The View From Brindley Mountain & Small Kingdoms

The View From Brindley Mountain by C. Eugene Scruggs

Pages: 532
Publisher: BookSurge, 2009
Review Copy received from publisher

This book is a trip down memory lane. Cullen is a town in Alabama that was founded for immigrants from Germany. As I read through the book I watched the town grow and evolve. I have always loved reading about this era. Some of the things were familiar to me even though I wasn't born until the latter 50's. Growing up on my great-grandmother's farm without a lot of modern conveniences gave me the experience of watching things evolve in my own life. This is a trip back in time to what some may say was an easier time but in reality was just as difficult but maybe less stressful in many ways.
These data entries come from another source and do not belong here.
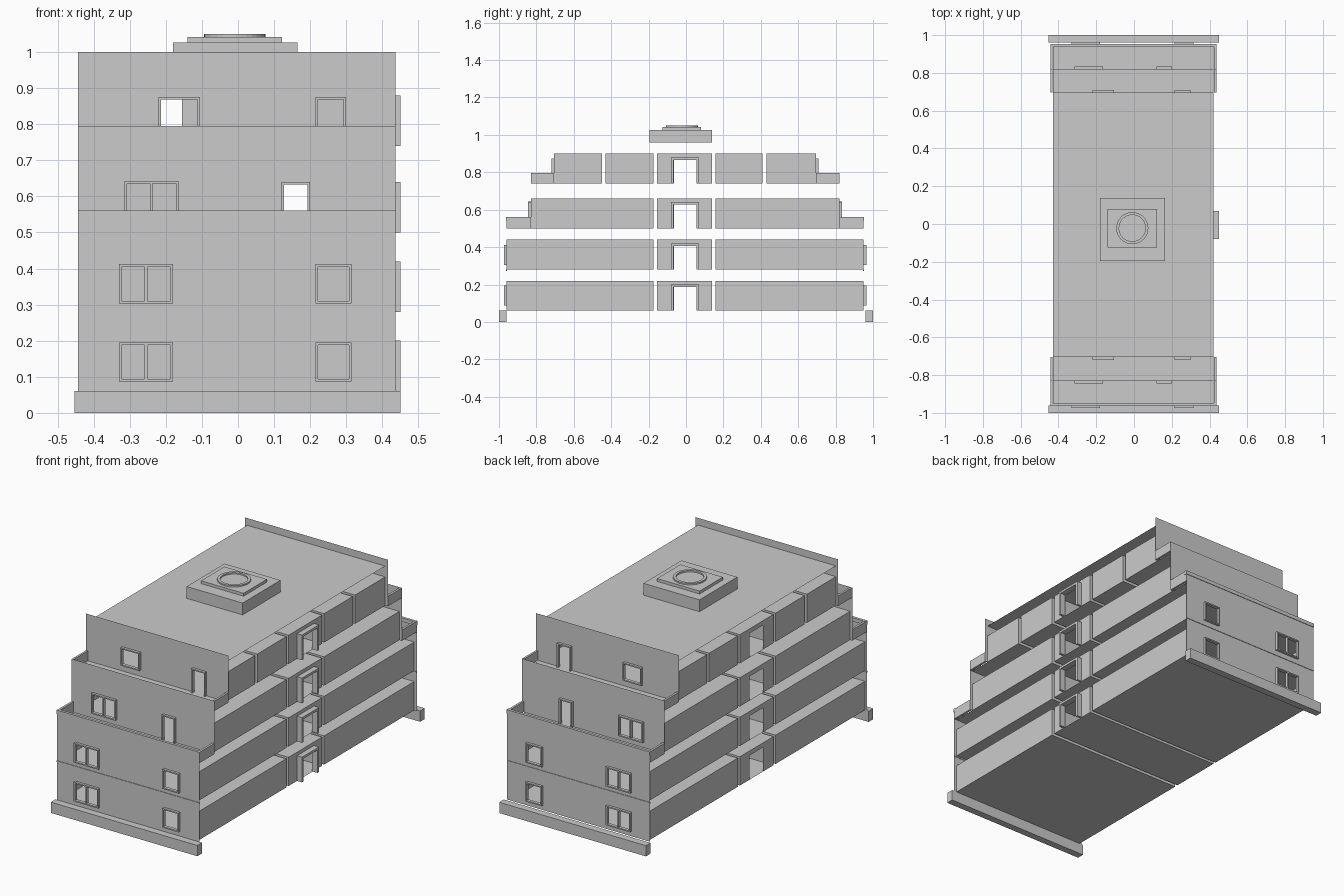
import bpy, bmesh
from mathutils import Matrix, Vector

if "Cube" in bpy.data.objects:
    bpy.data.objects.remove(bpy.data.objects["Cube"])

grey = bpy.data.materials.new("plain_grey")
grey.use_nodes = True
grey.diffuse_color = (0.6, 0.6, 0.6, 1)
grey.node_tree.nodes["Principled BSDF"].inputs["Base Color"].default_value = (0.6, 0.6, 0.6, 1)


def finish(bm, name):
    mesh = bpy.data.meshes.new(name)
    bm.to_mesh(mesh)
    bm.free()
    mesh.materials.append(grey)
    obj = bpy.data.objects.new(name, mesh)
    bpy.context.collection.objects.link(obj)
    return obj


def box(bm, x, y, z):
    """Add a box from three (low, high) ranges."""
    ranges = (x, y, z)
    centre = Vector([(a + b) / 2 for a, b in ranges])
    size = [abs(b - a) for a, b in ranges]
    bmesh.ops.create_cube(bm, size=1, matrix=Matrix.Translation(centre) @ Matrix.Diagonal(size + [1]))


def panel(bm, axis, pos, u, v, sign=1, holes=()):
    """Flat sheet across an axis, with rectangular holes left out of its grid."""
    us = sorted({*u, *[c for h in holes for c in h[:2] if u[0] < c < u[1]]})
    vs = sorted({*v, *[c for h in holes for c in h[2:] if v[0] < c < v[1]]})
    for a, b in zip(us, us[1:]):
        for c, d in zip(vs, vs[1:]):
            mu, mv = (a + b) / 2, (c + d) / 2
            if any(h[0] < mu < h[1] and h[2] < mv < h[3] for h in holes):
                continue
            corners = []
            for p, q in ((a, c), (b, c), (b, d), (a, d)):
                co = [p, q]
                co.insert(axis, pos)
                corners.append(bm.verts.new(co))
            if (sign < 0) != (axis == 1):
                corners.reverse()
            bm.faces.new(corners)


ROOM_X = (-0.43, 0.42)
WALL_X = (-0.443, 0.436)
SHIFT = -0.005
STOREY = 0.16
CORE_Y = (-0.155, 0.14)

# Each storey: floor height, end wall distance, end wall top,
# openings (x range, z range, mullion), sight line through inner walls
storeys = [
    (0.06, 0.955, 0.275, [(-0.33, -0.18, 0.087, 0.195, True), (0.215, 0.315, 0.087, 0.195, False)], []),
    (0.28, 0.955, 0.56, [(-0.33, -0.18, 0.303, 0.412, True), (0.215, 0.315, 0.303, 0.412, False)], []),
    (0.50, 0.825, 0.795, [(-0.315, -0.165, 0.53, 0.643, True), (0.12, 0.2, 0.50, 0.64, False)],
     [(0.125, 0.195, 0.505, 0.635)]),
    (0.74, 0.70, 1.0, [(-0.22, -0.105, 0.775, 0.875, False), (0.215, 0.3, 0.74, 0.875, False)],
     [(-0.215, -0.155, 0.78, 0.87)]),
]

for n, (z, reach, top, openings, sight) in enumerate(storeys, 1):
    zr = (z, z + STOREY)
    lo, hi = SHIFT - reach, SHIFT + reach

    # Room volumes, separated by narrow slots
    spans = [(lo, -0.175), (0.158, hi)]
    if n == 4:
        spans = [(lo, -0.45), (-0.43, -0.175), (0.158, 0.41), (0.43, hi)]
    rooms = bmesh.new()
    for span in spans:
        for i, s in ((0, -1), (1, 1)):
            panel(rooms, 0, ROOM_X[i], span, zr, s)
            panel(rooms, 2, zr[i], ROOM_X, span, s)
            if span[i] not in (lo, hi):
                panel(rooms, 1, span[i], ROOM_X, zr, s, sight)
    finish(rooms, f"rooms_{n}")

    # Stair core with a passage from side to side
    core = bmesh.new()
    passage = [(-0.065, 0.055, z, z + 0.135)]
    for i, s in ((0, -1), (1, 1)):
        panel(core, 0, ROOM_X[i], CORE_Y, zr, s, passage)
        panel(core, 1, CORE_Y[i], ROOM_X, zr, s, sight)
        panel(core, 2, zr[i], ROOM_X, CORE_Y, s)
    finish(core, f"stair_core_{n}")

    # Side entrance frame
    door = bmesh.new()
    depth = (0.415, 0.45)
    box(door, depth, (-0.08, -0.067), (z, z + 0.137))
    box(door, depth, (0.057, 0.07), (z, z + 0.137))
    box(door, depth, (-0.08, 0.07), (z + 0.127, z + 0.14))
    finish(door, f"side_door_frame_{n}")

    # End walls and their window frames
    for label, s, y in (("front", -1, lo), ("back", 1, hi)):
        wall = bmesh.new()
        base = 0.275 if n == 2 else z
        panel(wall, 1, y, WALL_X, (base, top), s, [o[:4] for o in openings])
        finish(wall, f"{label}_wall_{n}")
        frames = bmesh.new()
        t = 0.007
        yr = (y - 0.004 * s, y + 0.014 * s)
        for a, b, c, d, mullion in openings:
            box(frames, (a, a + t), yr, (c, d))
            box(frames, (b - t, b), yr, (c, d))
            box(frames, (a + t, b - t), yr, (d - t, d))
            if c > z:
                box(frames, (a + t, b - t), yr, (c, c + t))
            if mullion:
                m = (a + b) / 2
                box(frames, (m - t / 2, m + t / 2), yr, (c + t, d - t))
        finish(frames, f"{label}_window_frames_{n}")

# Terraces on the set-back storeys, with side parapets
for n, z, outer, inner, rim in ((3, 0.50, 0.955, 0.825, 0.56), (4, 0.74, 0.825, 0.70, 0.795)):
    for label, s in (("front", -1), ("back", 1)):
        terrace = bmesh.new()
        yr = sorted((SHIFT + s * outer, SHIFT + s * inner))
        panel(terrace, 2, z, ROOM_X, yr)
        for x in (WALL_X[0] + 0.006, WALL_X[1] - 0.006):
            box(terrace, (x - 0.006, x + 0.006), yr, (z, rim))
        finish(terrace, f"{label}_terrace_{n}")

# Plinths, storey joint and parapet cap at each end
for label, s in (("front", -1), ("back", 1)):
    plinth = bmesh.new()
    box(plinth, (-0.453, 0.45), (s, s * 0.96), (0, 0.06))
    finish(plinth, f"{label}_plinth")
    trim = bmesh.new()
    y = SHIFT + s * 0.955
    box(trim, WALL_X, (y - 0.003 * s, y + 0.003 * s), (0.272, 0.279))
    box(trim, (WALL_X[0], WALL_X[1] + 0.002), (y - 0.012 * s, y + 0.003 * s), (0.54, 0.561))
    finish(trim, f"{label}_wall_trim")

# Roof sheet
roof = bmesh.new()
panel(roof, 2, 0.96, ROOM_X, (SHIFT - 0.70, SHIFT + 0.70))
finish(roof, "roof")

# Roof hatch: box, raised slab and ring
hatch = bmesh.new()
box(hatch, (-0.18, 0.165), (-0.195, 0.138), (0.96, 1.026))
box(hatch, (-0.14, 0.122), (-0.125, 0.08), (1.026, 1.042))
finish(hatch, "roof_hatch")

ring = bmesh.new()
bands = []
for radius, height in ((0.085, 1.04), (0.085, 1.05), (0.07, 1.05), (0.07, 1.04)):
    bands.append(bmesh.ops.create_circle(
        ring, segments=32, radius=radius,
        matrix=Matrix.Translation((-0.009, -0.022, height)))["verts"])
for low, high in zip(bands, bands[1:]):
    for i in range(32):
        j = (i + 1) % 32
        ring.faces.new((low[i], low[j], high[j], high[i]))
bmesh.ops.recalc_face_normals(ring, faces=ring.faces[:])
finish(ring, "hatch_ring")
I felt like I was in one of the little towns surrounding where I grew up, a town where life was a little slower in pace.
Small Kingdoms – Anastasia Hobbet
Pages: 344
Publisher: Permanent Press, 2010
Received review copy from publisher

This is the story of five people whose lives usually would not cross. This story is set in Kuwait after Saddam Hussein has taken over. We are given an opportunity to view the different lives, prejudices, and cultures that shape these people. For example, Kit is the American wife of a businessman. They have moved to Kuwait with their two children. Kid has built walls around her to keep her safe and protected in this foreign land. She feels like a fish out of water in this strange place and must reach out to total strangers if she is to survive.

Hanaan is considered one of the lower class people. She is Palestinian by birth. She at one time was a linguist at the university. It is because of this we meet Theo. He is introduced to him as he shows up for his first appointment with Haanan to learn Arabic. She is considered an outcast because of her Palestinian heritage as well as the fact that she brings men into her home. It doesn’t matter that it is to teach them Arabic. She is looked down on.

The fourth person is Mufeeda. She is considered to be upper class. Her husband is a doctor so she has a lot to live up to as far as the duties of a wife of this class. She is a devout Muslim and questions her husband’s religious beliefs. She has a servant/cook who seems ill-suited to her job. She is a cook in Mufeeda’s household. It seems that bad luck follows her everywhere. She is from India and she is holding a secret that will involve all of the characters if she is to survive. The stories of each character are intertwined in such a way that we get a good snapshot of life in Kuwait. We see the prejudices based on where the people came from and their religious beliefs. Each of these people will risk everything they have to help Emanuella, the young cook. It could be very costly to all involved. This was a good book. I felt it was well written. It presented you with one character and their point of view.

No comments:

Post a Comment